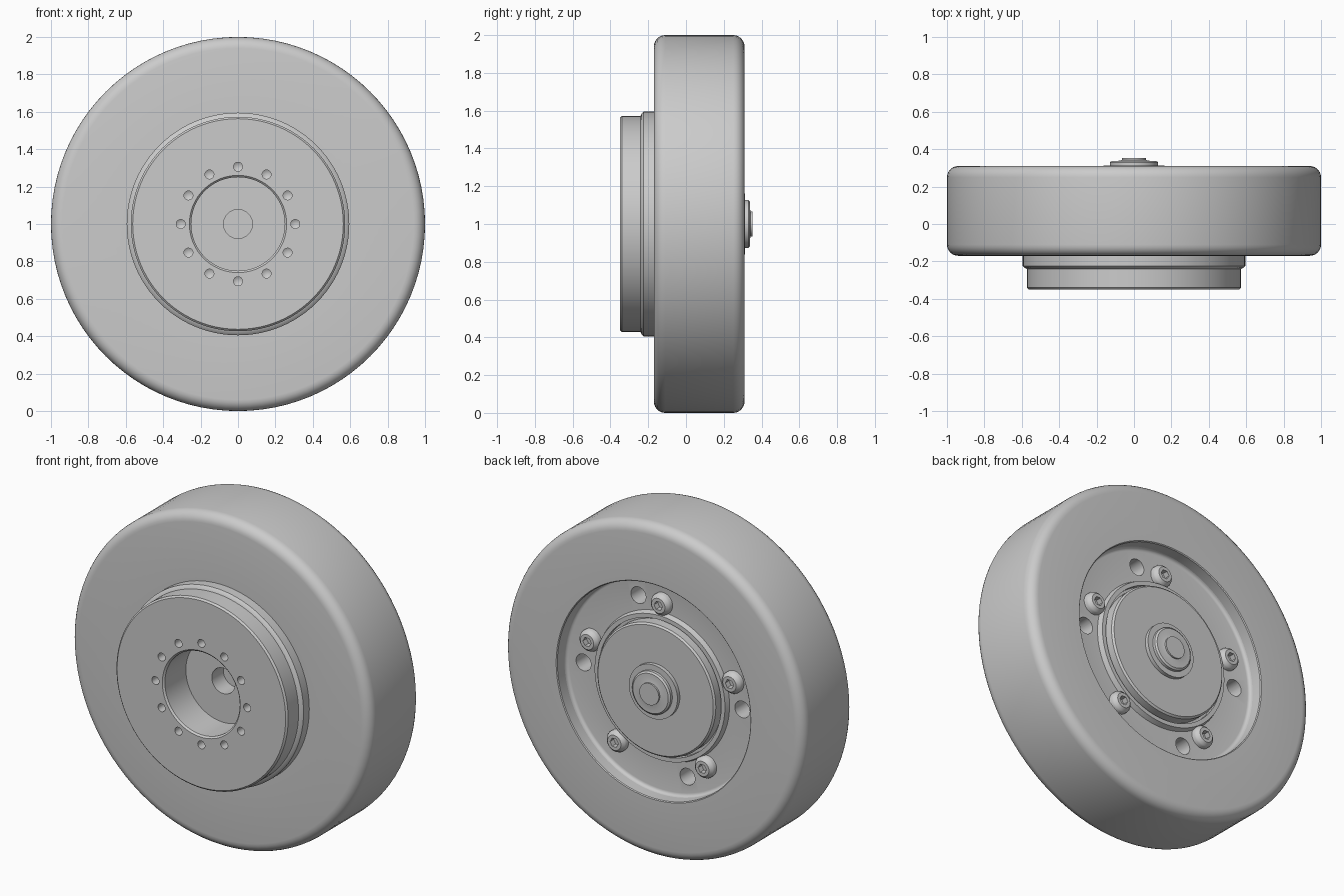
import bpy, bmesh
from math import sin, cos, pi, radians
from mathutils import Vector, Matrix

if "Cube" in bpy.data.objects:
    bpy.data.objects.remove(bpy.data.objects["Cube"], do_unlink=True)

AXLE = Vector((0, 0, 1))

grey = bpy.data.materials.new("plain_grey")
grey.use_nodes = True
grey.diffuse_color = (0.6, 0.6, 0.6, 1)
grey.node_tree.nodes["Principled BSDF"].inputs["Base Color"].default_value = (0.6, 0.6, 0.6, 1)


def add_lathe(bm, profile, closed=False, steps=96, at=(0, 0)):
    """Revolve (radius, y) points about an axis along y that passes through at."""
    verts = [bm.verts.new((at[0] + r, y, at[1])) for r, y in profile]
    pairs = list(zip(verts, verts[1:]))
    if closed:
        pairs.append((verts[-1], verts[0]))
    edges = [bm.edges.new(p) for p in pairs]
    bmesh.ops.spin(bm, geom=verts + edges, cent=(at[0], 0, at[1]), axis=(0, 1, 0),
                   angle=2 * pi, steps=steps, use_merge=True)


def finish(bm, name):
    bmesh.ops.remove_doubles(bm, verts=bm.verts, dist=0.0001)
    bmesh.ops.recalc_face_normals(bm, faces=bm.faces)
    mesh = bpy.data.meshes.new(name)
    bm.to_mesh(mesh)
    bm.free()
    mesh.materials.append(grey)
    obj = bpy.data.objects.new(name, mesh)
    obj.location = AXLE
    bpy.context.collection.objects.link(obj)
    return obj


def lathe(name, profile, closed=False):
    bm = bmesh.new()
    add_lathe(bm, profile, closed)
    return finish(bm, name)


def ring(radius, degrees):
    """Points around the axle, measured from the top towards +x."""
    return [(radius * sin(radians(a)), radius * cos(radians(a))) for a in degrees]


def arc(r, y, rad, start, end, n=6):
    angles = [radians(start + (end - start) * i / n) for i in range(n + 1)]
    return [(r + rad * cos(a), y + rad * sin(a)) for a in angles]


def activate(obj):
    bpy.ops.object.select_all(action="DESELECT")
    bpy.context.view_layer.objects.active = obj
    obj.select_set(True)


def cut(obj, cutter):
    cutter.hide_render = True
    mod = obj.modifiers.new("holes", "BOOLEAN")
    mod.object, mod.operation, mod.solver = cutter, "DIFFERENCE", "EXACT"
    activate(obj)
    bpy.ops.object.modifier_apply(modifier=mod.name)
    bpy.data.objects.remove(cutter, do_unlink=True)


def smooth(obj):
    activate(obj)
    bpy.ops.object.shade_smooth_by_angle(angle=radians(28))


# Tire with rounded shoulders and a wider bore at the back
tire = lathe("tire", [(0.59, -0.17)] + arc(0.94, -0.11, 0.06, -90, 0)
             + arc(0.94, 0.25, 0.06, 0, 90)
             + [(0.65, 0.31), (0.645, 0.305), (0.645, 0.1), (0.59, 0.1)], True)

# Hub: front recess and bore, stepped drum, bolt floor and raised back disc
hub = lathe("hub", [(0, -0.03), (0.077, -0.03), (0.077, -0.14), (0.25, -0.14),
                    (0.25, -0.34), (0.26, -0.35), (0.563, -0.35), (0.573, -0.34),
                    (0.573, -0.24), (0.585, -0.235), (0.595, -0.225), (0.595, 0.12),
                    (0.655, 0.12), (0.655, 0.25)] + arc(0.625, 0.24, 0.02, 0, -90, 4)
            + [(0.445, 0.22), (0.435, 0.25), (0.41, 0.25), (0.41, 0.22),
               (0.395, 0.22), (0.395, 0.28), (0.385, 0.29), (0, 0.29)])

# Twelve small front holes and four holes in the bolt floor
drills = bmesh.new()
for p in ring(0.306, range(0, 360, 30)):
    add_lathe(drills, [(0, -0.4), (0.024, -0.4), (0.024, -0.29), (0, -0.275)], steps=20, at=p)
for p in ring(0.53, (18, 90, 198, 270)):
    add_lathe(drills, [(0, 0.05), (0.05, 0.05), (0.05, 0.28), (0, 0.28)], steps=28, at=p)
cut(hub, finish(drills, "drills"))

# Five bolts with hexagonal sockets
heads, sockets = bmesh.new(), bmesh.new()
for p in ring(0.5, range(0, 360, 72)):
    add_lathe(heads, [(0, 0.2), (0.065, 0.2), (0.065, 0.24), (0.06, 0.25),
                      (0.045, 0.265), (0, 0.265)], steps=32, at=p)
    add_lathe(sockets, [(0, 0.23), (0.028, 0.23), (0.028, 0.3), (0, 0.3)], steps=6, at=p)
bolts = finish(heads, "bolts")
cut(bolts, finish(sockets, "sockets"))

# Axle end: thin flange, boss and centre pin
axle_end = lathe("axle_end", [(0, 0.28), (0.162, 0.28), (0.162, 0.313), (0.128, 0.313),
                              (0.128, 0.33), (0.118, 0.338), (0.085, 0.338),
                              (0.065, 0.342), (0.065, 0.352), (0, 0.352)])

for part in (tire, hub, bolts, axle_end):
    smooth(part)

+-------+

* [PROBLEM DETAILS]:
Give the records again exactly as they stand, so that only the pictures are missing.

* [SOLUTION]:
import bpy, bmesh
from math import sin, cos, pi, radians
from mathutils import Vector, Matrix

if "Cube" in bpy.data.objects:
    bpy.data.objects.remove(bpy.data.objects["Cube"], do_unlink=True)

AXLE = Vector((0, 0, 1))

grey = bpy.data.materials.new("plain_grey")
grey.use_nodes = True
grey.diffuse_color = (0.6, 0.6, 0.6, 1)
grey.node_tree.nodes["Principled BSDF"].inputs["Base Color"].default_value = (0.6, 0.6, 0.6, 1)


def add_lathe(bm, profile, closed=False, steps=96, at=(0, 0)):
    """Revolve (radius, y) points about an axis along y that passes through at."""
    verts = [bm.verts.new((at[0] + r, y, at[1])) for r, y in profile]
    pairs = list(zip(verts, verts[1:]))
    if closed:
        pairs.append((verts[-1], verts[0]))
    edges = [bm.edges.new(p) for p in pairs]
    bmesh.ops.spin(bm, geom=verts + edges, cent=(at[0], 0, at[1]), axis=(0, 1, 0),
                   angle=2 * pi, steps=steps, use_merge=True)


def finish(bm, name):
    bmesh.ops.remove_doubles(bm, verts=bm.verts, dist=0.0001)
    bmesh.ops.recalc_face_normals(bm, faces=bm.faces)
    mesh = bpy.data.meshes.new(name)
    bm.to_mesh(mesh)
    bm.free()
    mesh.materials.append(grey)
    obj = bpy.data.objects.new(name, mesh)
    obj.location = AXLE
    bpy.context.collection.objects.link(obj)
    return obj


def lathe(name, profile, closed=False):
    bm = bmesh.new()
    add_lathe(bm, profile, closed)
    return finish(bm, name)


def ring(radius, degrees):
    """Points around the axle, measured from the top towards +x."""
    return [(radius * sin(radians(a)), radius * cos(radians(a))) for a in degrees]


def arc(r, y, rad, start, end, n=6):
    angles = [radians(start + (end - start) * i / n) for i in range(n + 1)]
    return [(r + rad * cos(a), y + rad * sin(a)) for a in angles]


def activate(obj):
    bpy.ops.object.select_all(action="DESELECT")
    bpy.context.view_layer.objects.active = obj
    obj.select_set(True)


def cut(obj, cutter):
    cutter.hide_render = True
    mod = obj.modifiers.new("holes", "BOOLEAN")
    mod.object, mod.operation, mod.solver = cutter, "DIFFERENCE", "EXACT"
    activate(obj)
    bpy.ops.object.modifier_apply(modifier=mod.name)
    bpy.data.objects.remove(cutter, do_unlink=True)


def smooth(obj):
    activate(obj)
    bpy.ops.object.shade_smooth_by_angle(angle=radians(28))


# Tire with rounded shoulders and a wider bore at the back
tire = lathe("tire", [(0.59, -0.17)] + arc(0.94, -0.11, 0.06, -90, 0)
             + arc(0.94, 0.25, 0.06, 0, 90)
             + [(0.65, 0.31), (0.645, 0.305), (0.645, 0.1), (0.59, 0.1)], True)

# Hub: front recess and bore, stepped drum, bolt floor and raised back disc
hub = lathe("hub", [(0, -0.03), (0.077, -0.03), (0.077, -0.14), (0.25, -0.14),
                    (0.25, -0.34), (0.26, -0.35), (0.563, -0.35), (0.573, -0.34),
                    (0.573, -0.24), (0.585, -0.235), (0.595, -0.225), (0.595, 0.12),
                    (0.655, 0.12), (0.655, 0.25)] + arc(0.625, 0.24, 0.02, 0, -90, 4)
            + [(0.445, 0.22), (0.435, 0.25), (0.41, 0.25), (0.41, 0.22),
               (0.395, 0.22), (0.395, 0.28), (0.385, 0.29), (0, 0.29)])

# Twelve small front holes and four holes in the bolt floor
drills = bmesh.new()
for p in ring(0.306, range(0, 360, 30)):
    add_lathe(drills, [(0, -0.4), (0.024, -0.4), (0.024, -0.29), (0, -0.275)], steps=20, at=p)
for p in ring(0.53, (18, 90, 198, 270)):
    add_lathe(drills, [(0, 0.05), (0.05, 0.05), (0.05, 0.28), (0, 0.28)], steps=28, at=p)
cut(hub, finish(drills, "drills"))

# Five bolts with hexagonal sockets
heads, sockets = bmesh.new(), bmesh.new()
for p in ring(0.5, range(0, 360, 72)):
    add_lathe(heads, [(0, 0.2), (0.065, 0.2), (0.065, 0.24), (0.06, 0.25),
                      (0.045, 0.265), (0, 0.265)], steps=32, at=p)
    add_lathe(sockets, [(0, 0.23), (0.028, 0.23), (0.028, 0.3), (0, 0.3)], steps=6, at=p)
bolts = finish(heads, "bolts")
cut(bolts, finish(sockets, "sockets"))

# Axle end: thin flange, boss and centre pin
axle_end = lathe("axle_end", [(0, 0.28), (0.162, 0.28), (0.162, 0.313), (0.128, 0.313),
                              (0.128, 0.33), (0.118, 0.338), (0.085, 0.338),
                              (0.065, 0.342), (0.065, 0.352), (0, 0.352)])

for part in (tire, hub, bolts, axle_end):
    smooth(part)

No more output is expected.